By: Red Hot Mamas
Published: May 26, 2010
By Cynthia Niles
The delicious smell of hot apple cider, fresh fir trees, cookies and cakes baking in the oven. The wonderful colors that the holiday brings with the backdrop of snow glistening in the cool, brisk air. Looking forward to family gatherings and joyful memories of the holiday season. The reindeer frolicking in the snow, the laughter of children anticipating Santa Claus or the presents of Hanukkah. As the holiday approaches, one could only hope that this holiday season is so wonderful. As a wife, a mother of two, a daughter, and a sister I know that this wonderful holiday optimism may not be reality. Unfortunately, for many, the holiday season can cause many stressors leading to what I like to call the winter blues. The reality, for me, is having to attend too many holiday parties in which I overeat, causing me to gain those extra unwanted pounds. The days are over where my children are satisfied with one simple gift. If it doesn’t whistle, have leopard on it, or a heavy price tag, it isn’t cool. Today I need to fight for a parking spot at the shopping mall and wait in endless lines to purchase gifts for all of my loved ones. Then I worry about the credit card bill that awaits me at the end of the month, because, however am I going to pay for all of the purchases? Did you know that nowadays it costs a trip to the mall, ten dollars, and an hour wait in line for my child to sit in Santa’s lap? It’s no wonder this time of year can lead to bouts of depression as one ponders all the things one didn’t accomplish in the past year. Another year passed and goals not achieved. Others may get depressed remembering loved ones gone and some people are truly alone. Don’t get me wrong this is a wonderful time of year in which we can all learn a few things. The winter blues do not have to get you down and the pressures of the holidays can be manageable. The following suggestions may be helpful to get through this holiday season.

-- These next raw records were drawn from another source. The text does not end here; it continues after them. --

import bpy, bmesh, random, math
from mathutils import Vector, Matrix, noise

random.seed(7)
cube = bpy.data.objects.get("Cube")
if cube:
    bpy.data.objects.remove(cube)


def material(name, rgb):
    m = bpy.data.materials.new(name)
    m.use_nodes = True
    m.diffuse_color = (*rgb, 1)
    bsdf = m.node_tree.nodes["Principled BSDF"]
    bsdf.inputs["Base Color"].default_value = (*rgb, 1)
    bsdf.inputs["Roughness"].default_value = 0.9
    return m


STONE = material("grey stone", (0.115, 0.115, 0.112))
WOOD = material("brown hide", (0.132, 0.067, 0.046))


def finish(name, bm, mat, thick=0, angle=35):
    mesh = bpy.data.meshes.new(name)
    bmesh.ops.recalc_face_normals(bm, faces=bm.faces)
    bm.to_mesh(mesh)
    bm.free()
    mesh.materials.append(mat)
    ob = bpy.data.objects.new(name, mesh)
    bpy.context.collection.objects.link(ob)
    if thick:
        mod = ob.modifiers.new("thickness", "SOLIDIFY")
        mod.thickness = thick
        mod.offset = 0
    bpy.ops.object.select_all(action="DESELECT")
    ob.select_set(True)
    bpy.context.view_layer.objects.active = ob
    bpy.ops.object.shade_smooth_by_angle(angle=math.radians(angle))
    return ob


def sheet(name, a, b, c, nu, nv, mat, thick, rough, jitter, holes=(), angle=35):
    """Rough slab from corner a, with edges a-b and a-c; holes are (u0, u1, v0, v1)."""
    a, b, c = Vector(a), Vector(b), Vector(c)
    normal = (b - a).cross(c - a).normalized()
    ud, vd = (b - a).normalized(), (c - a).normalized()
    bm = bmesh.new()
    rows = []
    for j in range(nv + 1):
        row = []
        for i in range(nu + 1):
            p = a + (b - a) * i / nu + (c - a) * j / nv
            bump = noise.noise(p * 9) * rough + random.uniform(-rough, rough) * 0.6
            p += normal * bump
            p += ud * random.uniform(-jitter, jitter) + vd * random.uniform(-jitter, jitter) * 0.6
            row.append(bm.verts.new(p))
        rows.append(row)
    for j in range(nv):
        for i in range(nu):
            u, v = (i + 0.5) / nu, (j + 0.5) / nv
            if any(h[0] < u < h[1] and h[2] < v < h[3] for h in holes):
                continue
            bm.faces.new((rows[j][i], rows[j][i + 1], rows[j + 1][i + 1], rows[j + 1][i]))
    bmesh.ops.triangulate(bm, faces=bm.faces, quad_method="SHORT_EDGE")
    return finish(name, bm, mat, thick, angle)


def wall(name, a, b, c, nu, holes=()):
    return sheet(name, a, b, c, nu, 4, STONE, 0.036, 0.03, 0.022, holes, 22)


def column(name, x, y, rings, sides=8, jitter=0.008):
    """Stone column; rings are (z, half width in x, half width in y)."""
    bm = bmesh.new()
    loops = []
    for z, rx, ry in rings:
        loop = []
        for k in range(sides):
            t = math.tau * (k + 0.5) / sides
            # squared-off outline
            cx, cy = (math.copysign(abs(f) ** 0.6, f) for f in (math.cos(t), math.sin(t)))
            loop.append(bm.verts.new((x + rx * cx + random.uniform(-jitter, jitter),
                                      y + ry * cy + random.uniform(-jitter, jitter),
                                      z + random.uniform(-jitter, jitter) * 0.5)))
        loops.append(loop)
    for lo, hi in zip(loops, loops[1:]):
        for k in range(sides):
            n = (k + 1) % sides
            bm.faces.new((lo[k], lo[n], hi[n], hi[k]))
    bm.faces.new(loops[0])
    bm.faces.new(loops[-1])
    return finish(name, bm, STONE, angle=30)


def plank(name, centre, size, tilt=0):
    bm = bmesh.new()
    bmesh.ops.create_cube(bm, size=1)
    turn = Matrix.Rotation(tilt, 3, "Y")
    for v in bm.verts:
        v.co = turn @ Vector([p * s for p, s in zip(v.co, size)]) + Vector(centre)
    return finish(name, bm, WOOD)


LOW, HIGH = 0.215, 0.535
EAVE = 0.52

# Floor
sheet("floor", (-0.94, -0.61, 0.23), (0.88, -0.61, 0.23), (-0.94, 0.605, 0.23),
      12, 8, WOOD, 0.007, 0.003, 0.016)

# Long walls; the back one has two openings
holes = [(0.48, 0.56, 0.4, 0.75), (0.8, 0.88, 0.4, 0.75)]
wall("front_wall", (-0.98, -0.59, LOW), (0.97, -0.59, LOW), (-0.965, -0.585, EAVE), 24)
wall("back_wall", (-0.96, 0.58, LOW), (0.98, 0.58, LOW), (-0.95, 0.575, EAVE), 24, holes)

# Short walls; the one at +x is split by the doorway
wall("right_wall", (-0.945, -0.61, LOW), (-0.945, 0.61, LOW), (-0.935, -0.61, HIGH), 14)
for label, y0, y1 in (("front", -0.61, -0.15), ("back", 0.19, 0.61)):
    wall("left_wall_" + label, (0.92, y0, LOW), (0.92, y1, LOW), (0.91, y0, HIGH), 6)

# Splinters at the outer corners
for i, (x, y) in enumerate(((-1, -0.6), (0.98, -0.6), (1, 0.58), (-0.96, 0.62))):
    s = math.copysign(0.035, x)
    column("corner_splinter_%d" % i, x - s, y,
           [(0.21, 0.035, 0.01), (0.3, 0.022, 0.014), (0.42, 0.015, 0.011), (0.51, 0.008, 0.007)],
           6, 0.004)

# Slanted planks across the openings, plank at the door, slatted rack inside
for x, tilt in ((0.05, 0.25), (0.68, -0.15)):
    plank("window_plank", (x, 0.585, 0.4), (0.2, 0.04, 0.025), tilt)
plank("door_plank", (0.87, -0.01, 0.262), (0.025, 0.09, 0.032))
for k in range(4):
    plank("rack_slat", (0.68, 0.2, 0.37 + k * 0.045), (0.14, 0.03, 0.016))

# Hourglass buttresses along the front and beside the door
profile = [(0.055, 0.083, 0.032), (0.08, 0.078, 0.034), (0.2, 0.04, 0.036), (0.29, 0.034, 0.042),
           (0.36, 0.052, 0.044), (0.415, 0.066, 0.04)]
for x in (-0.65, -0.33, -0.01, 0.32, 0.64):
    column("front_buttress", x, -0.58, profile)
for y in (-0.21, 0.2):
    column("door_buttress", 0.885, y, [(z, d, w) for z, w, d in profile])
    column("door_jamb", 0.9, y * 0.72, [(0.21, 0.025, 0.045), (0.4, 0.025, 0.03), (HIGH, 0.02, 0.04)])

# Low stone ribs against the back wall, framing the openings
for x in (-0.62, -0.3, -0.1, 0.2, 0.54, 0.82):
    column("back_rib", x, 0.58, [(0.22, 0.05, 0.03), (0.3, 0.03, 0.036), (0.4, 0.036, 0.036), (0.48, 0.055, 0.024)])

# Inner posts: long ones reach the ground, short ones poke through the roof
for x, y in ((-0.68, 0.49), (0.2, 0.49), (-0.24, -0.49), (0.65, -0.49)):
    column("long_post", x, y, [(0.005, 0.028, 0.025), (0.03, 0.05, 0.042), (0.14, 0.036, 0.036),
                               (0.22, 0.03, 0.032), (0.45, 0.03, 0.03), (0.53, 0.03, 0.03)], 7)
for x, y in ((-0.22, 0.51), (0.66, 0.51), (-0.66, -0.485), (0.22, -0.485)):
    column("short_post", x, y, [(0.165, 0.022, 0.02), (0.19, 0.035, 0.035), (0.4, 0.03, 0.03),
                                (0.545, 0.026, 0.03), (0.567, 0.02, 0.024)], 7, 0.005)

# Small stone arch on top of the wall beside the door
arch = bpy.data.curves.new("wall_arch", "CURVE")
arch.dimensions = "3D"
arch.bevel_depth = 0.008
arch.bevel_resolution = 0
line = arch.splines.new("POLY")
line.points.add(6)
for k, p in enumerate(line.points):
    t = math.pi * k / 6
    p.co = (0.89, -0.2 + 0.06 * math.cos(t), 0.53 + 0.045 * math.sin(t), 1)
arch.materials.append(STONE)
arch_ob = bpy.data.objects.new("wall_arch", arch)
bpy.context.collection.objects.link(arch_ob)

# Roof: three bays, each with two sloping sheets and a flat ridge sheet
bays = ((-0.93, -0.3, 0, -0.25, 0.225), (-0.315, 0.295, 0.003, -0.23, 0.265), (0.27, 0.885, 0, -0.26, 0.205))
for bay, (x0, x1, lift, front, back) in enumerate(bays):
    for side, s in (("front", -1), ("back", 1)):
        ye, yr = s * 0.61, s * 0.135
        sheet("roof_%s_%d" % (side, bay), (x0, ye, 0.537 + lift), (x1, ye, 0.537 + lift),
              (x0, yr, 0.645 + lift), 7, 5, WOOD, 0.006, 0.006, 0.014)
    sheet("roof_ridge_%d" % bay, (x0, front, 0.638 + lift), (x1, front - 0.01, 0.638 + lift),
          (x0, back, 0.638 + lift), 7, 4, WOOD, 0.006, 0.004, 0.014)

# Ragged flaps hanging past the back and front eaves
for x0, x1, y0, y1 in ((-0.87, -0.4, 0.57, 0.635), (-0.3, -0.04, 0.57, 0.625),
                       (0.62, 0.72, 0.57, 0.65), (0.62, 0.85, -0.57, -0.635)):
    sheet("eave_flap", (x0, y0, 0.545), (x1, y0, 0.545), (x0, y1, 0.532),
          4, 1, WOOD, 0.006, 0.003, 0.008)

Be Good to Yourself
Keep the holiday simple and be good to yourself. Many people find themselves overwhelmed during the holidays because schedules go out the window. It is extremely important to pace one self and not overdo it. Try to maintain a schedule for yourself by prioritizing which holiday events to attend. If you are planning the holiday event, keep it simple, for example make one or two types of cookies instead of twelve. If you are attending parties, try not to overindulge in fatty foods and sugars as these items have been associated with an increase in depression. Try to keep your exercise routine and if possible spend plenty of times outdoors. Some experts believe that seasonal affect disorder, which is caused by lack of sunlight causing the reduction of the amount of endorphins distributed to the brain, can contribute to the winter blues. If you are all alone this holiday season, try to reach out to someone else in need. There are many hospitals, food pantries, and local organizations looking for people like you to volunteer your time. In addition, it may make you feel better to positively influence or help someone else during this season.
Be Good to Your Pocketbook
Shopping can be very stressful. Make lists of the people you need to purchase for, set a budget, and stick to it. Keep your costs down as we all need to remember that in this season of giving it could cause financial hardships for some. Many people agree it is the thought or gesture of kindness that really matters and not the amount of money one spends on gifts. Shopping through catalogs or online could also be helpful to avoid the chaos of shopping malls. If you do plan to spend the day shopping bring a healthy lunch or dinner as we all know the quick fast food isn’t going to benefit your well being.
During the holiday season, many people find themselves out of their normal life routines. They may make unrealistic goals for themselves thus setting themselves up for failure. One may look at the overall state of their life over the past year and become depressed at all that was not accomplished. Be real. Start with a simple plan and stick to it. Begin with small steps in order to obtain your larger goals. A little accomplishment may go a long way by giving you the ambition to go even farther.
Some people, such as the elderly, widowers, divorcees and military personnel, feel a real sense of loss during this time period as they get lost in the shuffle. They are now guests at events in which they used to host. They miss the loved ones that may not be around now and depression may be present due to this. If you are this person, remind yourself that it is normal to feel sadness and it is okay to cry. Try to remember your loved ones and the special memories you may hold. Share these memories with others if possible. If you are the younger generation, try to be sensitive to these people during this time and try to include them by making new memories with them. Make them feel sincerely needed and welcome.
In closing, I am going to try to follow my own advice as I enjoy the delicious smell of hot apple cider, fresh fir trees, cookies and cakes baking in the oven. The wonderful colors that the holiday brings with the backdrop of snow glistening in the cool, brisk air. Looking forward to family gatherings and joyful memories of the holiday season. The reindeer frolicking in the snow, the laughter of children anticipating Santa Claus or the presents of Hanukkah. So as I continue on to 2006 I need to keep all this in mind. I need to be good to myself, be good to my pocketbook, be realistic, and be kind. Have a happy, healthy holiday and a wonderful new year.
Cynthia Niles is the daughter of Karen Giblin and resides in Charleston, RI with her husband and two children.